[WHAT IS EXPECTED] Read through the entries below and return each line with the word "place".
BEGIN TASK INPUT
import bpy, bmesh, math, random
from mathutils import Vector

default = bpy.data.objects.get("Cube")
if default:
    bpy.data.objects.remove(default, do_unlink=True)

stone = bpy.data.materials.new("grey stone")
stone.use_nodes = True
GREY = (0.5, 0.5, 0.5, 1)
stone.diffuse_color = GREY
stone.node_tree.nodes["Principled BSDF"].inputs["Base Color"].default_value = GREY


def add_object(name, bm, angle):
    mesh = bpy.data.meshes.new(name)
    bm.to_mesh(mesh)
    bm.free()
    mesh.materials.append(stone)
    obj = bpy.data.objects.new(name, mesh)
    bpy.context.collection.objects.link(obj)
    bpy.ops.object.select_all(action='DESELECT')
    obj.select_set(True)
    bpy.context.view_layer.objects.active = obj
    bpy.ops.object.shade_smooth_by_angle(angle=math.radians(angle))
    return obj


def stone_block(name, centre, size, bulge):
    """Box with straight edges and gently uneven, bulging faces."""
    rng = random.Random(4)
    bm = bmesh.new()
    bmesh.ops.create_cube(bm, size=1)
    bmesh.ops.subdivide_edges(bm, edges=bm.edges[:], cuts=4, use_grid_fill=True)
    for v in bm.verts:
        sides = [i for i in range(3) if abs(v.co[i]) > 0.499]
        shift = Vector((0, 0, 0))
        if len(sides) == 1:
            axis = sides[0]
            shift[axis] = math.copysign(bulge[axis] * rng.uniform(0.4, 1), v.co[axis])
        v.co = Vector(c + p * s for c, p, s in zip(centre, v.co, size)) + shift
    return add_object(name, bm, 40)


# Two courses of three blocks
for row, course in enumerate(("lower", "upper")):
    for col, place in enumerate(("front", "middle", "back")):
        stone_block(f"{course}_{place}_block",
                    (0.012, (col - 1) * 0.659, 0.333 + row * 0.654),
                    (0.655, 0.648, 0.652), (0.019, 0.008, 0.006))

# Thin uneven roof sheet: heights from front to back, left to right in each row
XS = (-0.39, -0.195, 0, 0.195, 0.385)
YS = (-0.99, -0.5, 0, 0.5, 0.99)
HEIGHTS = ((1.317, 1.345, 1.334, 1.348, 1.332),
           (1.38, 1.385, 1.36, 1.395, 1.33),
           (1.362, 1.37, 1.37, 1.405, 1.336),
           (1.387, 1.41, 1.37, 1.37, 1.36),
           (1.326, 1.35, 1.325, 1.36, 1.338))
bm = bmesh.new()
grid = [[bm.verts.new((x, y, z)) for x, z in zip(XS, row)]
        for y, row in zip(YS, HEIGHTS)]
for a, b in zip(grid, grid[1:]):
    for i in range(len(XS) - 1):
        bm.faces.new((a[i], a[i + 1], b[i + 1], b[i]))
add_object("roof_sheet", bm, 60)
END TASK INPUT
[EXERCISE OUTPUT]
    for col, place in enumerate(("front", "middle", "back")):
        stone_block(f"{course}_{place}_block",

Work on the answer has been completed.